At this point, I leave his name off of my list of references, but I suspect that a diligent potential employer might call him anyway. I would be willing to discuss any concerns that were brought up in such a call - indeed I think that doing so will help me to find a good fit in a new position - but I do not know if I should, or how to state this fact in my job applications.

I am currently finishing my post doc, and one recommendation has been to take another post-doc so that I at least have two supportive references from postdoc advisers - and that the additional publications will place less weight on recommendations. Still, others have told me that not having a good reference from my adviser is a kiss of death.

How can I most effectively handle this situation?

1 Answer 1

I also had a falling out with my PhD supervisor but managed to secure a good postdoctoral position in spite of it (I'm told the letter of reference provided by my PhD supervisor was "very concise", but I was lucky that my skillset was rare and urgently needed by the group I joined).

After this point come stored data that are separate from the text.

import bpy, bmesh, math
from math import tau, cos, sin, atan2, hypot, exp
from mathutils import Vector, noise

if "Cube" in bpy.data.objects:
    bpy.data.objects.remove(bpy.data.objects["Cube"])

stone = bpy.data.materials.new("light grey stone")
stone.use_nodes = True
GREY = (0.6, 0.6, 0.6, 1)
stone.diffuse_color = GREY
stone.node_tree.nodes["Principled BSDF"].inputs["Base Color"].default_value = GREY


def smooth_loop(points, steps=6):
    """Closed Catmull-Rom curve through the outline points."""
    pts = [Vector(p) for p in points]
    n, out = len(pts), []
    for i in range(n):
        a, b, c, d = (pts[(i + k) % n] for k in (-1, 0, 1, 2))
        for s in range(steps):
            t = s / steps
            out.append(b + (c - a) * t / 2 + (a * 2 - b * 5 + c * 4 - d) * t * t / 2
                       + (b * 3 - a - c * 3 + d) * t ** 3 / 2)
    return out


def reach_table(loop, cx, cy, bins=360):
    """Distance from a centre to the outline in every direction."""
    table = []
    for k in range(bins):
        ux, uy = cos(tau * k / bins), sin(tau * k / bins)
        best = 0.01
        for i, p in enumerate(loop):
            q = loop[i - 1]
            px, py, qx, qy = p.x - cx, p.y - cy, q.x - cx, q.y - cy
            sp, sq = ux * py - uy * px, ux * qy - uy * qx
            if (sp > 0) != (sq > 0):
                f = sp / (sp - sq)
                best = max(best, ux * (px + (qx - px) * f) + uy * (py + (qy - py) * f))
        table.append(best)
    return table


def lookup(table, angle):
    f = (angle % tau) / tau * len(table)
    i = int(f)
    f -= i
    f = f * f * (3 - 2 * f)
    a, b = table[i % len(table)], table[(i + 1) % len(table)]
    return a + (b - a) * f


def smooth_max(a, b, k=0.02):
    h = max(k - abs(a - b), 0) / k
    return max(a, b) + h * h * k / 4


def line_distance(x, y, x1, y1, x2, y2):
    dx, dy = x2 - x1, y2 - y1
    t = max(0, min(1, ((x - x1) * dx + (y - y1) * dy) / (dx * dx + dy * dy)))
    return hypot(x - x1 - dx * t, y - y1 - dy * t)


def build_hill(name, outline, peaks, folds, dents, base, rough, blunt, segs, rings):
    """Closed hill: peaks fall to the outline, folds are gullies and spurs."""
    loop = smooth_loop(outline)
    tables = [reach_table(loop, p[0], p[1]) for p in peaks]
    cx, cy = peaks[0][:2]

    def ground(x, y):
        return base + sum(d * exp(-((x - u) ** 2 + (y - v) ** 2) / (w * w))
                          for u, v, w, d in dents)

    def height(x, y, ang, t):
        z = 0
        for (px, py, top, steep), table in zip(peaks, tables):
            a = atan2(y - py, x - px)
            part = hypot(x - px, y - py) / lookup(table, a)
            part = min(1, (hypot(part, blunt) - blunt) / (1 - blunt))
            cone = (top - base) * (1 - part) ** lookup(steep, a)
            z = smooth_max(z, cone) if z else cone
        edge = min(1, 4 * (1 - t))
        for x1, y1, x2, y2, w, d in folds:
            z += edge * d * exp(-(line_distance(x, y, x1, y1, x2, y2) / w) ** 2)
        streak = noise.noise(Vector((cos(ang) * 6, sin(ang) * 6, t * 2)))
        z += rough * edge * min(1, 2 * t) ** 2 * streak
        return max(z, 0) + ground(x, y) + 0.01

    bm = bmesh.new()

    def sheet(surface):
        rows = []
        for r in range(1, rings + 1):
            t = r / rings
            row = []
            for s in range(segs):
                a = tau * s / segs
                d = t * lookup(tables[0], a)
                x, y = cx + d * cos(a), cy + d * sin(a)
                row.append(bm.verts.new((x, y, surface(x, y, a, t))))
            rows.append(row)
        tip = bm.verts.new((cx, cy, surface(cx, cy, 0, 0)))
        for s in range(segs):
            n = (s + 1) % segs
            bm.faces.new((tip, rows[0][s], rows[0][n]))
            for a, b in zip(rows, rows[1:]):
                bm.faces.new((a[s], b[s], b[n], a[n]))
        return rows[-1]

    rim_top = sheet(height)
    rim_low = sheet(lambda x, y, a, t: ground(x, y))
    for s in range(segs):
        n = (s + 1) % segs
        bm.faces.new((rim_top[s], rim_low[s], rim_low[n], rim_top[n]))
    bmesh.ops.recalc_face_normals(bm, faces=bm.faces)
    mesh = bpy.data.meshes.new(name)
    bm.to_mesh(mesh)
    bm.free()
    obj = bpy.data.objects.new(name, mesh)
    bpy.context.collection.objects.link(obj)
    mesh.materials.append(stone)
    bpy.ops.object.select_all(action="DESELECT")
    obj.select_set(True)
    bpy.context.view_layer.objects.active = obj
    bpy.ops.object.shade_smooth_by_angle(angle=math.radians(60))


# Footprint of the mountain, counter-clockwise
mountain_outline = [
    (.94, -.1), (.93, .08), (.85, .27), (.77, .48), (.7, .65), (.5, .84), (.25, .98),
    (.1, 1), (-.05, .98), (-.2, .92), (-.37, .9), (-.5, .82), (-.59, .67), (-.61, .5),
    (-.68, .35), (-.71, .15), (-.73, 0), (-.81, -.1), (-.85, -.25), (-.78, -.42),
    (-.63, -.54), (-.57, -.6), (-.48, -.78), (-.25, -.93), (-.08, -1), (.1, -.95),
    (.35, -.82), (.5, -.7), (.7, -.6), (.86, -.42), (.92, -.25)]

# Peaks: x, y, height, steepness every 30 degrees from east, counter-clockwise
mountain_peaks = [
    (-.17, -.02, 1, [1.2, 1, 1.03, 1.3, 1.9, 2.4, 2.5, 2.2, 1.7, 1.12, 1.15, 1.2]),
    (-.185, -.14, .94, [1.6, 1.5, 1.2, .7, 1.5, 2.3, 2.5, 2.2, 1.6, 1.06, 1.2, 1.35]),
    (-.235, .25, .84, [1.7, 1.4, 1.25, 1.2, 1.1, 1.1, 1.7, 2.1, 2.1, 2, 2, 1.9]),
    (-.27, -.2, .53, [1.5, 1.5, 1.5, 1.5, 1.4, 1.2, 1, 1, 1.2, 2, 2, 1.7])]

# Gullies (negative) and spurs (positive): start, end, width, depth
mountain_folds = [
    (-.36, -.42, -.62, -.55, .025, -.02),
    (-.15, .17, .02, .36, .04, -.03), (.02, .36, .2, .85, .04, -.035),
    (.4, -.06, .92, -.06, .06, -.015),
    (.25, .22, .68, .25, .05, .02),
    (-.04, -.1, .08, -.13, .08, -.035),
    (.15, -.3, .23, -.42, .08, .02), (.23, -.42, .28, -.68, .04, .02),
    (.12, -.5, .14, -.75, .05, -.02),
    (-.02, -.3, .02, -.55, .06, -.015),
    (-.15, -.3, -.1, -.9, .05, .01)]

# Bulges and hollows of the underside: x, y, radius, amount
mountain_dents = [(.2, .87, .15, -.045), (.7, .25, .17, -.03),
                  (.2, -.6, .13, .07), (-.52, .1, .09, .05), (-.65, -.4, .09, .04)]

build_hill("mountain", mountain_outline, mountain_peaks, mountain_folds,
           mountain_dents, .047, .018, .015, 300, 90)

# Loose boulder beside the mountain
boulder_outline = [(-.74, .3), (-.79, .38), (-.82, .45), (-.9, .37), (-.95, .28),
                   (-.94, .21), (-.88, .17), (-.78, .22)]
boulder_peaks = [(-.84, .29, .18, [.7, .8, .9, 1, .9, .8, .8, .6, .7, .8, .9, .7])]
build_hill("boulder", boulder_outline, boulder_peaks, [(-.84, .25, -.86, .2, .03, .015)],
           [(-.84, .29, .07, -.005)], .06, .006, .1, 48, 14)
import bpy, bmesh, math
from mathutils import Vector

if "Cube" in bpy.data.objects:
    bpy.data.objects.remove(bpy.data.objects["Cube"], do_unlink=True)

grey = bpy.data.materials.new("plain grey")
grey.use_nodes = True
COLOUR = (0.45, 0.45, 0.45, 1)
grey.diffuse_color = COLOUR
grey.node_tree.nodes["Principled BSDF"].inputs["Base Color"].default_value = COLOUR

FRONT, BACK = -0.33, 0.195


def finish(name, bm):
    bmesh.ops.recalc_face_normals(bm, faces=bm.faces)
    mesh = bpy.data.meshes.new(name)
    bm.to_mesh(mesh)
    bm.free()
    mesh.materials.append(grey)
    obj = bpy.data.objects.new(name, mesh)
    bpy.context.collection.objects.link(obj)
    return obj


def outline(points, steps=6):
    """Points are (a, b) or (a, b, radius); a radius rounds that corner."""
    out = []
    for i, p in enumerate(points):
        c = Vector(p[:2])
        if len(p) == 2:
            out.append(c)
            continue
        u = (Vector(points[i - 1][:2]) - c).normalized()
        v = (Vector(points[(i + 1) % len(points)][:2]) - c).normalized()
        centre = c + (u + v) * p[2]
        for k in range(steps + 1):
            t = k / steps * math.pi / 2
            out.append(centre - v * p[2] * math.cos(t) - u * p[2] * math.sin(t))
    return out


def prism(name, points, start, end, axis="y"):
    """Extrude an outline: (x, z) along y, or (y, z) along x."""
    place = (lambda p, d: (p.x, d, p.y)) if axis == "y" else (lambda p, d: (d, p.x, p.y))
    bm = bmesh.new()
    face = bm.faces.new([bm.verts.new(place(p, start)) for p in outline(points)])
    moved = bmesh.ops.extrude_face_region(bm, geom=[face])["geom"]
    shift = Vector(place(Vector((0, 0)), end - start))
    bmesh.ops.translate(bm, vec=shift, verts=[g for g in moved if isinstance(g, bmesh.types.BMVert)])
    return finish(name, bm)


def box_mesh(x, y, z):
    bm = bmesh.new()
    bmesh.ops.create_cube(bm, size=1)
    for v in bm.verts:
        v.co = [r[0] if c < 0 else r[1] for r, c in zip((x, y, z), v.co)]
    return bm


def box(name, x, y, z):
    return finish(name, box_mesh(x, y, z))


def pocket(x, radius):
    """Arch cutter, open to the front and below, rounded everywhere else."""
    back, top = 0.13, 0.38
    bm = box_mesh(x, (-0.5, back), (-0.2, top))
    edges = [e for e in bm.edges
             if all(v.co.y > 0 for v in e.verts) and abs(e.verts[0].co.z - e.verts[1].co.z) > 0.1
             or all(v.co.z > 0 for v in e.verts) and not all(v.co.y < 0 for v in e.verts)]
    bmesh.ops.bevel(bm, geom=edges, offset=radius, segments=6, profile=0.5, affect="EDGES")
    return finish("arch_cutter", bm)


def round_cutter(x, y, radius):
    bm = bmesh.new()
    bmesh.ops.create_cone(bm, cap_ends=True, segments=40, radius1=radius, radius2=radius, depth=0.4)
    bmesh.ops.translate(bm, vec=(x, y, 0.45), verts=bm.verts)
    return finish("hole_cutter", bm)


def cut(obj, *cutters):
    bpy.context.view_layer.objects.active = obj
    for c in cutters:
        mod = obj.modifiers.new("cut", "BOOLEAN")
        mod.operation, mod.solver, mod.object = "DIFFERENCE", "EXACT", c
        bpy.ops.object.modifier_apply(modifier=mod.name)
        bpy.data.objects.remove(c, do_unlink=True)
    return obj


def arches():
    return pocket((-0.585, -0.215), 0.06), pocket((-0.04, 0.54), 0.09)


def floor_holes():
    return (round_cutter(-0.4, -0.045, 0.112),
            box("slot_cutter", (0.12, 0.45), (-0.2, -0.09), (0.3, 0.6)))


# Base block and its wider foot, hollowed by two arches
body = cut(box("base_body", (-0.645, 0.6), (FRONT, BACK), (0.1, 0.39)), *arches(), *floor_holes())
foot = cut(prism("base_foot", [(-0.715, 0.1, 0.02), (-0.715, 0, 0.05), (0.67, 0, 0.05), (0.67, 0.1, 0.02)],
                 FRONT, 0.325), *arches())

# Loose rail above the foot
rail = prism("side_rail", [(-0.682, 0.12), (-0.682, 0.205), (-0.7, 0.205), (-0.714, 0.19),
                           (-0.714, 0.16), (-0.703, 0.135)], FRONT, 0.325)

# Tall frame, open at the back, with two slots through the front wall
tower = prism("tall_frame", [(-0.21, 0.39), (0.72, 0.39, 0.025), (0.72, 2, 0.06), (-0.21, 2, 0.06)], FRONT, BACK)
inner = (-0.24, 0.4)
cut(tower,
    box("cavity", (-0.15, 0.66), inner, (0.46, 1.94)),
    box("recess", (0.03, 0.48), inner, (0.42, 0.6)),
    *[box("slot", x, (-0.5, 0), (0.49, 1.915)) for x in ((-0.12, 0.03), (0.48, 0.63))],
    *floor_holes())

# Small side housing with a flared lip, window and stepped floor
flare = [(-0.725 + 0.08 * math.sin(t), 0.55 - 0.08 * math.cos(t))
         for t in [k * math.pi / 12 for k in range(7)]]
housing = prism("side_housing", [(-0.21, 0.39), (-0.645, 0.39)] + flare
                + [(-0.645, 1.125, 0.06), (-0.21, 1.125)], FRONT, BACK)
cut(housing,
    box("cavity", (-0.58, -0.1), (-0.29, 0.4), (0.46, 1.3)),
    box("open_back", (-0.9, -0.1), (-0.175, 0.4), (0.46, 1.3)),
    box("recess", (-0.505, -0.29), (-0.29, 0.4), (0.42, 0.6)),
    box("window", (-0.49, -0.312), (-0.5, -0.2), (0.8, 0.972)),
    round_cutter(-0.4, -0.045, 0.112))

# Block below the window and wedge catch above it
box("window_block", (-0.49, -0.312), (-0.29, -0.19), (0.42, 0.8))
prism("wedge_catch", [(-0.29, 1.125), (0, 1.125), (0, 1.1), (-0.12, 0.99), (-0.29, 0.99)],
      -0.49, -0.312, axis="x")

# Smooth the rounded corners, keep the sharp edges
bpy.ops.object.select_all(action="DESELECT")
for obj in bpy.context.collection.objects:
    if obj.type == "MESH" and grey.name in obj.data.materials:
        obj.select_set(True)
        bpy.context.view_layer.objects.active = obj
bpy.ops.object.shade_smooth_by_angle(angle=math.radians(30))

When applying for positions at the end of my postdoc, I did not use my PhD supervisor as a referee, but instead used my postdoctoral advisor and two other senior academics with whom I had worked during my postdoc. My postdoctotal supervisor said that it might look odd not to have my PhD supervisor as a referee, but in fact, it wasn't a problem. It did help that my postdoc work was very collaborative, so there were several people who knew me and my work very well and were prepared to speak well of me. If your postdoc has been shoter (mine was a 3 year position) or if you have not been able to develop collaborations with other academics during your postdoc, it may well be that another postdoctoral position would help. If your PhD supervisor is well known and well regarded, it might also count against you if you did not get on (in my case, my PhD supervisor was obscure and was thought odd by most of those who knew him). Regardless of all these considerations, if I were you, I would apply to both faculty positions and attractive postdoctoral positions, and see how you go in practise.